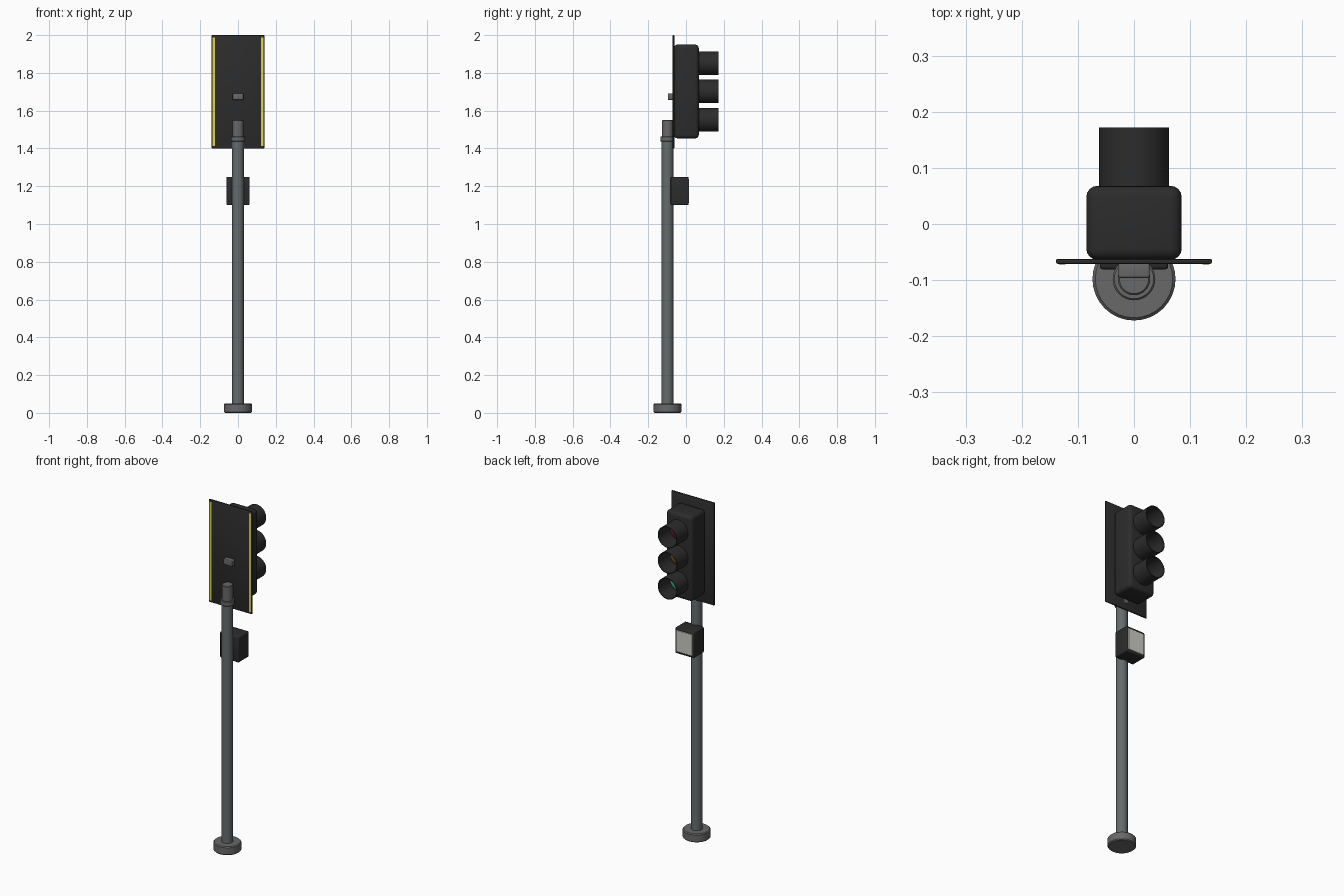
import bpy, bmesh, math
from mathutils import Matrix

if "Cube" in bpy.data.objects:
    bpy.data.objects.remove(bpy.data.objects["Cube"])


def material(name, rgb):
    m = bpy.data.materials.new(name)
    m.diffuse_color = (*rgb, 1)
    m.use_nodes = True
    m.node_tree.nodes["Principled BSDF"].inputs["Base Color"].default_value = m.diffuse_color
    return m


BLACK = material("black_housing", (0.025, 0.025, 0.025))
STEEL = material("steel", (0.13, 0.15, 0.15))
GREY = material("grey_metal", (0.14, 0.14, 0.14))
YELLOW = material("yellow_strip", (0.75, 0.68, 0.06))
PANEL = material("pale_panel", (0.6, 0.6, 0.57))
POLE_Y = -0.098


def finish(bm, name, mat):
    bmesh.ops.recalc_face_normals(bm, faces=bm.faces)
    me = bpy.data.meshes.new(name)
    bm.to_mesh(me)
    bm.free()
    ob = bpy.data.objects.new(name, me)
    bpy.context.collection.objects.link(ob)
    me.materials.append(mat)
    bpy.context.view_layer.objects.active = ob
    ob.select_set(True)
    bpy.ops.object.shade_smooth_by_angle(angle=math.radians(35))
    ob.select_set(False)
    return ob


def box(name, lo, hi, mat, bevel=0.0, segments=3):
    bm = bmesh.new()
    bmesh.ops.create_cube(bm, size=1)
    for v in bm.verts:
        v.co = [(a + b) / 2 + c * (b - a) for a, b, c in zip(lo, hi, v.co)]
    if bevel:
        bmesh.ops.bevel(bm, geom=bm.edges[:], offset=bevel, segments=segments,
                        profile=0.5, affect='EDGES')
    return finish(bm, name, mat)


def lathe(name, profile, mat, matrix, closed=False, steps=32):
    """Spin (radius, height) points around z, then place with matrix."""
    bm = bmesh.new()
    vs = [bm.verts.new((r, 0, h)) for r, h in profile]
    pairs = list(zip(vs, vs[1:] + vs[:1])) if closed else list(zip(vs, vs[1:]))
    es = [bm.edges.new(p) for p in pairs]
    bmesh.ops.spin(bm, geom=vs + es, axis=(0, 0, 1), cent=(0, 0, 0),
                   angle=math.tau, steps=steps, use_duplicate=False)
    bmesh.ops.remove_doubles(bm, verts=bm.verts, dist=1e-5)
    bm.transform(matrix)
    return finish(bm, name, mat)


def rod(name, r, z0, z1, mat, b=0.003):
    prof = [(0, z0), (r - b, z0), (r, z0 + b), (r, z1 - b), (r - b, z1), (0, z1)]
    return lathe(name, prof, mat, Matrix.Translation((0, POLE_Y, 0)))


# Pole with foot, collar and top spigot
rod("base_foot", 0.074, 0.0, 0.05, GREY, 0.005)
rod("pole", 0.031, 0.04, 1.45, STEEL)
rod("pole_collar", 0.038, 1.436, 1.463, GREY)
rod("pole_top", 0.029, 1.45, 1.55, GREY)

# Signal head and backplate
box("signal_housing", (-0.085, -0.064, 1.453), (0.085, 0.068, 1.95), BLACK, 0.02, 4)
box("backplate", (-0.139, -0.071, 1.4), (0.139, -0.062, 2.0), BLACK, 0.003, 2)
for side, s in (("left", -1), ("right", 1)):
    x = sorted((s * 0.122, s * 0.134))
    box("reflective_strip_" + side, (x[0], -0.0725, 1.412), (x[1], -0.070, 1.988), YELLOW)
box("upper_bracket", (-0.028, -0.096, 1.657), (0.028, -0.068, 1.692), GREY, 0.004)

# Lamps with tubular visors, pointing along +y
turn = Matrix.Rotation(-math.pi / 2, 4, 'X')
for name, z, rgb in (("red", 1.852, (0.2, 0.015, 0.01)),
                     ("amber", 1.702, (0.22, 0.13, 0.01)),
                     ("green", 1.552, (0.04, 0.6, 0.3))):
    place = Matrix.Translation((0, 0, z)) @ turn
    lathe(name + "_visor", [(0.062, 0.055), (0.062, 0.172), (0.058, 0.172), (0.058, 0.055)],
          BLACK, place, closed=True)
    lathe(name + "_lens", [(0.052, 0.06), (0.052, 0.07), (0.045, 0.075), (0.03, 0.080),
                           (0.015, 0.083), (0, 0.084)],
          material(name + "_light", rgb), place)

# Pedestrian signal box
box("pedestrian_box", (-0.061, -0.081, 1.10), (0.061, 0.014, 1.25), BLACK, 0.006)
box("pedestrian_panel", (-0.051, 0.008, 1.112), (0.051, 0.0165, 1.238), PANEL, 0.002, 1)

_ _ _ _

REQUIRED WORK: Write out every record above exactly as it stands, but leave out the pictures.

TASK ANSWER:
import bpy, bmesh, math
from mathutils import Matrix

if "Cube" in bpy.data.objects:
    bpy.data.objects.remove(bpy.data.objects["Cube"])


def material(name, rgb):
    m = bpy.data.materials.new(name)
    m.diffuse_color = (*rgb, 1)
    m.use_nodes = True
    m.node_tree.nodes["Principled BSDF"].inputs["Base Color"].default_value = m.diffuse_color
    return m


BLACK = material("black_housing", (0.025, 0.025, 0.025))
STEEL = material("steel", (0.13, 0.15, 0.15))
GREY = material("grey_metal", (0.14, 0.14, 0.14))
YELLOW = material("yellow_strip", (0.75, 0.68, 0.06))
PANEL = material("pale_panel", (0.6, 0.6, 0.57))
POLE_Y = -0.098


def finish(bm, name, mat):
    bmesh.ops.recalc_face_normals(bm, faces=bm.faces)
    me = bpy.data.meshes.new(name)
    bm.to_mesh(me)
    bm.free()
    ob = bpy.data.objects.new(name, me)
    bpy.context.collection.objects.link(ob)
    me.materials.append(mat)
    bpy.context.view_layer.objects.active = ob
    ob.select_set(True)
    bpy.ops.object.shade_smooth_by_angle(angle=math.radians(35))
    ob.select_set(False)
    return ob


def box(name, lo, hi, mat, bevel=0.0, segments=3):
    bm = bmesh.new()
    bmesh.ops.create_cube(bm, size=1)
    for v in bm.verts:
        v.co = [(a + b) / 2 + c * (b - a) for a, b, c in zip(lo, hi, v.co)]
    if bevel:
        bmesh.ops.bevel(bm, geom=bm.edges[:], offset=bevel, segments=segments,
                        profile=0.5, affect='EDGES')
    return finish(bm, name, mat)


def lathe(name, profile, mat, matrix, closed=False, steps=32):
    """Spin (radius, height) points around z, then place with matrix."""
    bm = bmesh.new()
    vs = [bm.verts.new((r, 0, h)) for r, h in profile]
    pairs = list(zip(vs, vs[1:] + vs[:1])) if closed else list(zip(vs, vs[1:]))
    es = [bm.edges.new(p) for p in pairs]
    bmesh.ops.spin(bm, geom=vs + es, axis=(0, 0, 1), cent=(0, 0, 0),
                   angle=math.tau, steps=steps, use_duplicate=False)
    bmesh.ops.remove_doubles(bm, verts=bm.verts, dist=1e-5)
    bm.transform(matrix)
    return finish(bm, name, mat)


def rod(name, r, z0, z1, mat, b=0.003):
    prof = [(0, z0), (r - b, z0), (r, z0 + b), (r, z1 - b), (r - b, z1), (0, z1)]
    return lathe(name, prof, mat, Matrix.Translation((0, POLE_Y, 0)))


# Pole with foot, collar and top spigot
rod("base_foot", 0.074, 0.0, 0.05, GREY, 0.005)
rod("pole", 0.031, 0.04, 1.45, STEEL)
rod("pole_collar", 0.038, 1.436, 1.463, GREY)
rod("pole_top", 0.029, 1.45, 1.55, GREY)

# Signal head and backplate
box("signal_housing", (-0.085, -0.064, 1.453), (0.085, 0.068, 1.95), BLACK, 0.02, 4)
box("backplate", (-0.139, -0.071, 1.4), (0.139, -0.062, 2.0), BLACK, 0.003, 2)
for side, s in (("left", -1), ("right", 1)):
    x = sorted((s * 0.122, s * 0.134))
    box("reflective_strip_" + side, (x[0], -0.0725, 1.412), (x[1], -0.070, 1.988), YELLOW)
box("upper_bracket", (-0.028, -0.096, 1.657), (0.028, -0.068, 1.692), GREY, 0.004)

# Lamps with tubular visors, pointing along +y
turn = Matrix.Rotation(-math.pi / 2, 4, 'X')
for name, z, rgb in (("red", 1.852, (0.2, 0.015, 0.01)),
                     ("amber", 1.702, (0.22, 0.13, 0.01)),
                     ("green", 1.552, (0.04, 0.6, 0.3))):
    place = Matrix.Translation((0, 0, z)) @ turn
    lathe(name + "_visor", [(0.062, 0.055), (0.062, 0.172), (0.058, 0.172), (0.058, 0.055)],
          BLACK, place, closed=True)
    lathe(name + "_lens", [(0.052, 0.06), (0.052, 0.07), (0.045, 0.075), (0.03, 0.080),
                           (0.015, 0.083), (0, 0.084)],
          material(name + "_light", rgb), place)

# Pedestrian signal box
box("pedestrian_box", (-0.061, -0.081, 1.10), (0.061, 0.014, 1.25), BLACK, 0.006)
box("pedestrian_panel", (-0.051, 0.008, 1.112), (0.051, 0.0165, 1.238), PANEL, 0.002, 1)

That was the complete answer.